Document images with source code
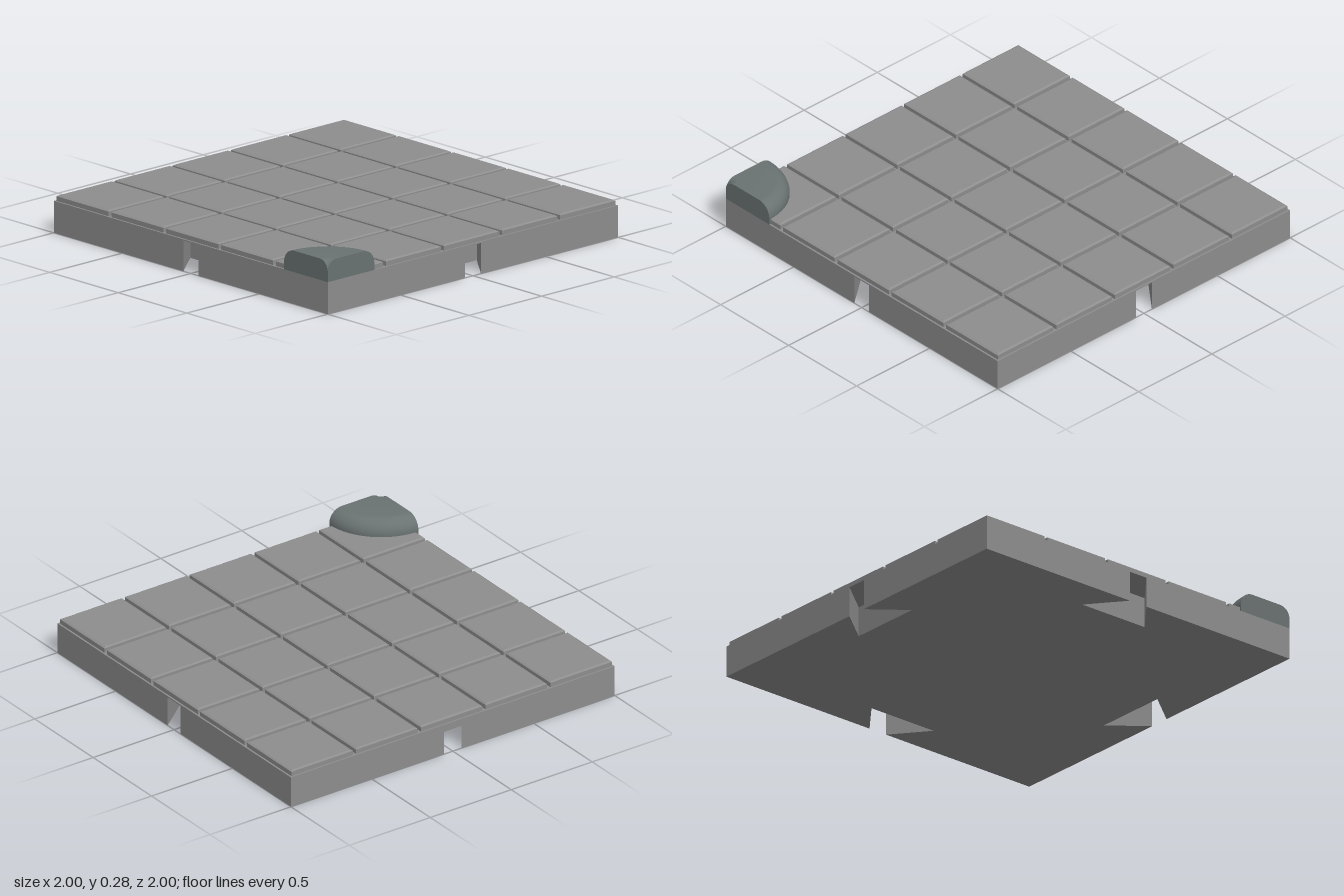
import * as THREE from 'three';

const PITCH = 0.4, SLAB_Y = 0.16, FLOOR_Y = 0.167, TILE_TOP = 0.197;

// Square tile with a shallow chamfer round the top
function tileGeometry() {
  const h = TILE_TOP - FLOOR_Y, half = 0.19, inset = 0.01, drop = 0.006;
  const box = new THREE.BoxGeometry(2 * half, h, 2 * half, 1, 2, 1);
  const p = box.attributes.position;
  for (let i = 0; i < p.count; i++) {
    const y = p.getY(i);
    if (y > h / 4) {
      p.setX(i, Math.sign(p.getX(i)) * (half - inset));
      p.setZ(i, Math.sign(p.getZ(i)) * (half - inset));
    } else if (y > -h / 4) p.setY(i, h / 2 - drop);
  }
  const geo = box.toNonIndexed();
  geo.computeVertexNormals();
  return geo;
}

// Square outline with a dovetail notch in the middle of each side
function baseShape() {
  const side = [[-1, -1], [-0.055, -1], [-0.205, -0.81], [0.205, -0.81], [0.055, -1]];
  const pts = [];
  for (let k = 0; k < 4; k++) {
    for (const [x, y] of side) {
      pts.push(new THREE.Vector2(x, y).rotateAround(new THREE.Vector2(), k * Math.PI / 2));
    }
  }
  return new THREE.Shape(pts);
}

// Half section of the corner piece: flat top, rounded at rim and axis
function cornerProfile() {
  const R = 0.32, top = 0.279, ro = 0.075, ri = 0.06, n = 10;
  const pts = [new THREE.Vector2(R, FLOOR_Y)];
  for (let i = 0; i <= n; i++) {
    const a = i / n * Math.PI / 2;
    pts.push(new THREE.Vector2(R - ro + ro * Math.cos(a), top - ro + ro * Math.sin(a)));
  }
  for (let i = 0; i <= n; i++) {
    const a = (1 + i / n) * Math.PI / 2;
    pts.push(new THREE.Vector2(Math.max(0, ri + ri * Math.cos(a)), top - ri + ri * Math.sin(a)));
  }
  return pts;
}

export function createModel() {
  const root = new THREE.Group();
  const grey = new THREE.MeshStandardMaterial({ color: 0x8d8d8d });
  const stone = new THREE.MeshStandardMaterial({ color: 0x6a7272, side: THREE.DoubleSide });
  const add = (parent, name, geo, mat, x = 0, y = 0, z = 0) => {
    const m = new THREE.Mesh(geo, mat);
    m.name = name;
    m.position.set(x, y, z);
    parent.add(m);
    return m;
  };

  // Notched base and the thin slab closing the notches
  const base = new THREE.ExtrudeGeometry(baseShape(), { depth: SLAB_Y, bevelEnabled: false });
  base.rotateX(-Math.PI / 2);
  add(root, 'base', base, grey);
  const slabH = FLOOR_Y - SLAB_Y;
  add(root, 'slab', new THREE.BoxGeometry(2, slabH, 2), grey, 0, SLAB_Y + slabH / 2, 0);

  // Five by five floor tiles
  const tiles = new THREE.Group();
  tiles.name = 'floorTiles';
  const tile = tileGeometry();
  for (let i = -2; i <= 2; i++) {
    for (let j = -2; j <= 2; j++) {
      add(tiles, 'tile', tile, grey, i * PITCH, (FLOOR_Y + TILE_TOP) / 2, j * PITCH);
    }
  }
  root.add(tiles);

  // Quarter-round corner piece with two flat end faces
  const corner = new THREE.Group();
  corner.name = 'cornerPiece';
  corner.position.set(-1, 0, 1);
  const profile = cornerProfile();
  add(corner, 'cornerRound', new THREE.LatheGeometry(profile, 24, Math.PI / 2, Math.PI / 2), stone);
  const cap = new THREE.ShapeGeometry(new THREE.Shape([...profile, new THREE.Vector2(0, FLOOR_Y)]));
  add(corner, 'cornerFrontFace', cap, stone);
  add(corner, 'cornerSideFace', cap, stone).rotation.y = Math.PI / 2;
  root.add(corner);

  return root;
}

- _Problem statement_
What lines hold the string "Square"? Pick them out of the data.

- _Expected answer_
// Square tile with a shallow chamfer round the top
// Square outline with a dovetail notch in the middle of each side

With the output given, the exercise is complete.